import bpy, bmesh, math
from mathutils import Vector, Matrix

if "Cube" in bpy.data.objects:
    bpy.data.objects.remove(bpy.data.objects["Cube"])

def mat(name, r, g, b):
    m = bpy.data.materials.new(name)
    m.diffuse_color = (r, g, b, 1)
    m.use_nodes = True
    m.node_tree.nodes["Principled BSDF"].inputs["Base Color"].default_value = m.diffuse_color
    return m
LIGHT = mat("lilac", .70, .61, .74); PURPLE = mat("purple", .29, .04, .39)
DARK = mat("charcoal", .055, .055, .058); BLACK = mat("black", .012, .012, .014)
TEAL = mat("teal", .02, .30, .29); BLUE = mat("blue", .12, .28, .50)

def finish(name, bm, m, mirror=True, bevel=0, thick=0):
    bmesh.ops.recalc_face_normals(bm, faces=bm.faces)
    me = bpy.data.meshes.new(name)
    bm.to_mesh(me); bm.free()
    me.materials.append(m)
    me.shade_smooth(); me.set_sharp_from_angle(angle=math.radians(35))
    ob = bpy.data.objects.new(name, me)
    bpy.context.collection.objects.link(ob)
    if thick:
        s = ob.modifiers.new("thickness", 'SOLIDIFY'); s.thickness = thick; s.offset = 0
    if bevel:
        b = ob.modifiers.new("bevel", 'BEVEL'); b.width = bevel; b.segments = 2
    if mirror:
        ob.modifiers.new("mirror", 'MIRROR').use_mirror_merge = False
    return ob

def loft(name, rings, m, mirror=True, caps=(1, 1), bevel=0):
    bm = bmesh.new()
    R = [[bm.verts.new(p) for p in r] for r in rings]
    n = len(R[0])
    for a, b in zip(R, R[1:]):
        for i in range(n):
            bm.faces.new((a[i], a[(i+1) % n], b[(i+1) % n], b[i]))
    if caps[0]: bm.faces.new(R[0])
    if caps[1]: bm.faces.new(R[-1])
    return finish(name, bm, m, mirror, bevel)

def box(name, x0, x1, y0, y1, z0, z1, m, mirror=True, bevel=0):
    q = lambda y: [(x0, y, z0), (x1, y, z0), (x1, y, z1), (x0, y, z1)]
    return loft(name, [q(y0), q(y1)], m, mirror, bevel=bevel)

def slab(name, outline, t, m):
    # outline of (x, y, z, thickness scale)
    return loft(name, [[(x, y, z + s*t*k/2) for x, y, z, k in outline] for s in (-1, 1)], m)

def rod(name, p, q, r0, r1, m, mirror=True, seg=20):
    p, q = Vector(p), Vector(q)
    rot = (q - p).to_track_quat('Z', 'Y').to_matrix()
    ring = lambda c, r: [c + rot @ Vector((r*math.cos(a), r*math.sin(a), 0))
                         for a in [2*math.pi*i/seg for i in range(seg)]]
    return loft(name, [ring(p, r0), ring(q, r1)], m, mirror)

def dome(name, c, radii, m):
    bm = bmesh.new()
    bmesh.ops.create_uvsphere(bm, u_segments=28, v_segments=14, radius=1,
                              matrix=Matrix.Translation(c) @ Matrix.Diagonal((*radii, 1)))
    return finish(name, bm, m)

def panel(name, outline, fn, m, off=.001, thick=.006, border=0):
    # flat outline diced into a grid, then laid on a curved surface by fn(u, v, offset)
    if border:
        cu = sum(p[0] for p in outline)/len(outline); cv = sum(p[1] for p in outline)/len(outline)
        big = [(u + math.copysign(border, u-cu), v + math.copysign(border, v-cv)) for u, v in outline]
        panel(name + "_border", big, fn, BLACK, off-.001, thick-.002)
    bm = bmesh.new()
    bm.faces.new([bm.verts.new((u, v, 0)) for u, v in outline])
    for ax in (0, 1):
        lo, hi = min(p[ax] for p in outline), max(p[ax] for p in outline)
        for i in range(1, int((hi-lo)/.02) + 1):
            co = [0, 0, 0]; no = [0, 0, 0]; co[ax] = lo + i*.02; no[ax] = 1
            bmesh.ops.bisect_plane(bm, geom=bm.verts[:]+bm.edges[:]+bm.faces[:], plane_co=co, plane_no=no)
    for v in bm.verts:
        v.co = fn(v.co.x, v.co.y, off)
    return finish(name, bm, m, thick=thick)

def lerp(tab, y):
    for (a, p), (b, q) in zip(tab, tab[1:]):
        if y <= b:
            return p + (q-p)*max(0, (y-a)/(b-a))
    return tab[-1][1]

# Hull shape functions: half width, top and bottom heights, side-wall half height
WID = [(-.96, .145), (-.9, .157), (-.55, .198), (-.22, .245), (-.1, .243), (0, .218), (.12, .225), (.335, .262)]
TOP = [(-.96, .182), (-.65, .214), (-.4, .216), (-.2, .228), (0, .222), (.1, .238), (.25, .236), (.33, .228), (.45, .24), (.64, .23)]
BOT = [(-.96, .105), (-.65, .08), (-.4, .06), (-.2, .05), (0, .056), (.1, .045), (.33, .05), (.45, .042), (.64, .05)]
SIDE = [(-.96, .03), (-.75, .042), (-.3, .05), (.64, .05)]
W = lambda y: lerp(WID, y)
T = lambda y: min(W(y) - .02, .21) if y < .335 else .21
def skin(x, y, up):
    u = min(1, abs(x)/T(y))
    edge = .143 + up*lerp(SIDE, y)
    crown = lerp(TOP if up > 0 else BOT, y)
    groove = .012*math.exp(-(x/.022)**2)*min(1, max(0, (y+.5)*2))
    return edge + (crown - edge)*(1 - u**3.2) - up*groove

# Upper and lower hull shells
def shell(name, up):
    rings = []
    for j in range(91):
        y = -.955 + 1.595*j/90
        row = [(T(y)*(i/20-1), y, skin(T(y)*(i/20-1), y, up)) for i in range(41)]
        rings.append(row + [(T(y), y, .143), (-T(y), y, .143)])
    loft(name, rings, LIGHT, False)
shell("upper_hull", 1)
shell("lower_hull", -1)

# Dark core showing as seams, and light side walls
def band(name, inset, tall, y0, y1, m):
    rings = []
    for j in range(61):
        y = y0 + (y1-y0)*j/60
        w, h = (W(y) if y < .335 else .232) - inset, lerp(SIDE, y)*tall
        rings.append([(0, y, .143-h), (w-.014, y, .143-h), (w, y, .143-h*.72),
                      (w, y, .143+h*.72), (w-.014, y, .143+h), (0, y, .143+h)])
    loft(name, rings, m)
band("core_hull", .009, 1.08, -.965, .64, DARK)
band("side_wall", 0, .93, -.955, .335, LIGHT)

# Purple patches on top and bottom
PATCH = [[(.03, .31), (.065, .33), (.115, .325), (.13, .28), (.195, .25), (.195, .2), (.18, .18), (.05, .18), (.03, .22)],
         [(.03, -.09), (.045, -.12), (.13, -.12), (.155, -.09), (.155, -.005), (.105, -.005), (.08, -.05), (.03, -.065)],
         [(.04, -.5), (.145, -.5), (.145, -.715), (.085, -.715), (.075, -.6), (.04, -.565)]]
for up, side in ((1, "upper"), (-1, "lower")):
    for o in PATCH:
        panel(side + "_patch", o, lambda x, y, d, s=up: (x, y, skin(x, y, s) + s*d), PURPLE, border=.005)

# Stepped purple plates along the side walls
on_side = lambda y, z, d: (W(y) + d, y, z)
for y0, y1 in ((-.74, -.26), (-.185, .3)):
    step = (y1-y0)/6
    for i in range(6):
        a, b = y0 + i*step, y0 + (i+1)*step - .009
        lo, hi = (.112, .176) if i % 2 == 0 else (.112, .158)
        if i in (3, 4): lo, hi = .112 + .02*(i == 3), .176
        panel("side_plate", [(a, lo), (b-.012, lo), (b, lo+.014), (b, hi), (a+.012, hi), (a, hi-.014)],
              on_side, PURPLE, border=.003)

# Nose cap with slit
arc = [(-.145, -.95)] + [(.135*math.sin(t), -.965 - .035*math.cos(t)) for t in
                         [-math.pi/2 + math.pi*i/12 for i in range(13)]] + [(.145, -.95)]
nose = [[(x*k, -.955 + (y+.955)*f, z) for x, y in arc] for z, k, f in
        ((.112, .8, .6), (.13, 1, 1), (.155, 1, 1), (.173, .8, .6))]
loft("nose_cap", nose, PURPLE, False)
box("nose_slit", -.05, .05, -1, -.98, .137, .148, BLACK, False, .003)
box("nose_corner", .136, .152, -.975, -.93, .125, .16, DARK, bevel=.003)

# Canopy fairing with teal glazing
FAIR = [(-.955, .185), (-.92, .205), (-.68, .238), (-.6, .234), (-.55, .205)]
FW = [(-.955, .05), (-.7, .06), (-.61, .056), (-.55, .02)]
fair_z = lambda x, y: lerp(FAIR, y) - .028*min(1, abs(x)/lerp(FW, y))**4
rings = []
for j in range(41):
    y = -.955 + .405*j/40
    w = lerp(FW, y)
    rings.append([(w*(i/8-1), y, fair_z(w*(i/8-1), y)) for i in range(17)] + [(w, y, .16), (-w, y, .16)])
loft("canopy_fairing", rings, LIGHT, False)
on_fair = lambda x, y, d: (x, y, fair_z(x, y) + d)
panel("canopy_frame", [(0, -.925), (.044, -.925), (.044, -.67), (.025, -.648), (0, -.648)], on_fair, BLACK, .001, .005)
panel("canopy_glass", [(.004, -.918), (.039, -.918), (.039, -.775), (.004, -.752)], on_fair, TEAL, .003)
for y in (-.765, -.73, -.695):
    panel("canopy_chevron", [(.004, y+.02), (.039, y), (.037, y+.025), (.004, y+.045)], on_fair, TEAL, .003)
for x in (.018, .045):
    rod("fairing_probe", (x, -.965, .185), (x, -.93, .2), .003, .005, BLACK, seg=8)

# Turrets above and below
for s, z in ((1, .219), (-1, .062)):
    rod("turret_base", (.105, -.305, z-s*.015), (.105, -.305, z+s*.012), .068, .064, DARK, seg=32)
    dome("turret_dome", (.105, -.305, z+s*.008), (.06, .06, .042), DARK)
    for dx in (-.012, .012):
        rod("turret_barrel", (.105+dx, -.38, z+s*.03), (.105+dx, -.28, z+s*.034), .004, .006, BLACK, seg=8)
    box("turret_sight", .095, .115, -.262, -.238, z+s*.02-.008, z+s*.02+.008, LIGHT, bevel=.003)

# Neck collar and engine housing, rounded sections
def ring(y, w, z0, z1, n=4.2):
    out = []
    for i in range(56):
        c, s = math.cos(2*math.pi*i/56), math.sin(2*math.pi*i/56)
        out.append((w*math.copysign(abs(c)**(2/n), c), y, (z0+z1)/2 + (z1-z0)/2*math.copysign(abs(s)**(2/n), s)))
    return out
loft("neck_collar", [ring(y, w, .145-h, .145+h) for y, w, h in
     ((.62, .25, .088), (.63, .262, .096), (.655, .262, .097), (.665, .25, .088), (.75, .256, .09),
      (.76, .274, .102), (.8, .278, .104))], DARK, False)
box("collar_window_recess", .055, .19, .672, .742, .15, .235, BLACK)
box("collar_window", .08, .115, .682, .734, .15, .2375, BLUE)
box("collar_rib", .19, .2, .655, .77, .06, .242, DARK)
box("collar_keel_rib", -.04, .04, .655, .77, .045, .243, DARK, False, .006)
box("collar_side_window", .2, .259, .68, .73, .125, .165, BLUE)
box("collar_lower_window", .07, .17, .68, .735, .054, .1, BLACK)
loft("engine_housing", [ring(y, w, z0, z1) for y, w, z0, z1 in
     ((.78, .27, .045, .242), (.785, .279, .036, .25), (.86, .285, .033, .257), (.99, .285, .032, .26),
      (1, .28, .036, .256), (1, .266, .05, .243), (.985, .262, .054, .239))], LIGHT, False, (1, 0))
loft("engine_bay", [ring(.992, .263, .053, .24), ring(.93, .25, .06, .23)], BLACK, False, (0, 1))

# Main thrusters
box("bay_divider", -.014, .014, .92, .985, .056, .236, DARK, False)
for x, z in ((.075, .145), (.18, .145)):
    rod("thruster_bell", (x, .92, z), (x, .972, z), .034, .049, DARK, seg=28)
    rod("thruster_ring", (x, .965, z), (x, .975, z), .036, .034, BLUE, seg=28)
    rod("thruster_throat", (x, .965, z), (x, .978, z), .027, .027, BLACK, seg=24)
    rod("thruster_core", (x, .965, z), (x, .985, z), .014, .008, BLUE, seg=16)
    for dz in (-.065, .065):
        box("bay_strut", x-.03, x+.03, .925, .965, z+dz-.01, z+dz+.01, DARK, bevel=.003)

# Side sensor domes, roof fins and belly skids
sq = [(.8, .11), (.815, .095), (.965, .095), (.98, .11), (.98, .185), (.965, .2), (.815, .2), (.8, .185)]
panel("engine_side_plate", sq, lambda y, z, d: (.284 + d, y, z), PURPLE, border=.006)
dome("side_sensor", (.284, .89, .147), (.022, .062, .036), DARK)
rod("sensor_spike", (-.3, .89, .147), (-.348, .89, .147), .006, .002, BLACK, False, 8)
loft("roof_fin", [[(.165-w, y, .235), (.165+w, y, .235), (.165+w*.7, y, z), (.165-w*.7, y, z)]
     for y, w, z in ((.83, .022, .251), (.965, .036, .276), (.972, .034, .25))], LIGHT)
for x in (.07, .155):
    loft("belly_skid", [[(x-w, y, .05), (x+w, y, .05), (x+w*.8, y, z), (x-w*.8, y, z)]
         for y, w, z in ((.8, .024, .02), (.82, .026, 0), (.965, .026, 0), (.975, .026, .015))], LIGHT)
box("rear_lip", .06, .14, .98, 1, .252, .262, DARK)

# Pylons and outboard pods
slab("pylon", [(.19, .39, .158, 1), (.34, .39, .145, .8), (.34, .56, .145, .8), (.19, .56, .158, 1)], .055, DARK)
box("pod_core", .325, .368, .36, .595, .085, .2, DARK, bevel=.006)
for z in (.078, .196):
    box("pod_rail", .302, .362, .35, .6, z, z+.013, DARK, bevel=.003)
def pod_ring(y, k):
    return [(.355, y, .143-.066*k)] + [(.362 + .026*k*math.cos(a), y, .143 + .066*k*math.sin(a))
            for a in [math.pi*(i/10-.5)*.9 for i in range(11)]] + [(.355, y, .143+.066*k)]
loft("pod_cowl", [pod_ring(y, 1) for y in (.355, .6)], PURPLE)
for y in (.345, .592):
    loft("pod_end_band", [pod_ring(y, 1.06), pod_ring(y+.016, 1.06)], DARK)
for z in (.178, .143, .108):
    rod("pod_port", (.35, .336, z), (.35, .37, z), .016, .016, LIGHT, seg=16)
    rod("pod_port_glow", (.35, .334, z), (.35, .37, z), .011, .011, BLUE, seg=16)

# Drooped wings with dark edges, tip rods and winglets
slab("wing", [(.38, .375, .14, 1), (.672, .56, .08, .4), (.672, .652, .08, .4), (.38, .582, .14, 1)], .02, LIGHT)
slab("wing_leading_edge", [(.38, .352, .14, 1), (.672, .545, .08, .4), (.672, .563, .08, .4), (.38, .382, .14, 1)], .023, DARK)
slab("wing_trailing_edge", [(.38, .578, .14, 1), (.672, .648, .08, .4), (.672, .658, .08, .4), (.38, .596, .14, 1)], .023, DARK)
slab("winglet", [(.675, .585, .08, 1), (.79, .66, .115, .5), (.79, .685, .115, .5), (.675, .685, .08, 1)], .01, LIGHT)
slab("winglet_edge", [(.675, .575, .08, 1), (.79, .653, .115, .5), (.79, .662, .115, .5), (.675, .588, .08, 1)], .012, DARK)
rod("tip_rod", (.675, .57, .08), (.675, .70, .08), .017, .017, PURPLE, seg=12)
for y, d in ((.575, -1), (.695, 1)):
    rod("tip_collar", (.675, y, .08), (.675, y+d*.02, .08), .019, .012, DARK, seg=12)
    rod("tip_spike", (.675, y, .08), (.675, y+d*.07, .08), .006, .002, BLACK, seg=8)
——
_EXERCISE DIRECTIONS:_ Scan the material above. Copy each line where "lerp" occurs.

_SOLUTION FOR THIS TASK:_
def lerp(tab, y):
W = lambda y: lerp(WID, y)
    edge = .143 + up*lerp(SIDE, y)
    crown = lerp(TOP if up > 0 else BOT, y)
        w, h = (W(y) if y < .335 else .232) - inset, lerp(SIDE, y)*tall
fair_z = lambda x, y: lerp(FAIR, y) - .028*min(1, abs(x)/lerp(FW, y))**4
    w = lerp(FW, y)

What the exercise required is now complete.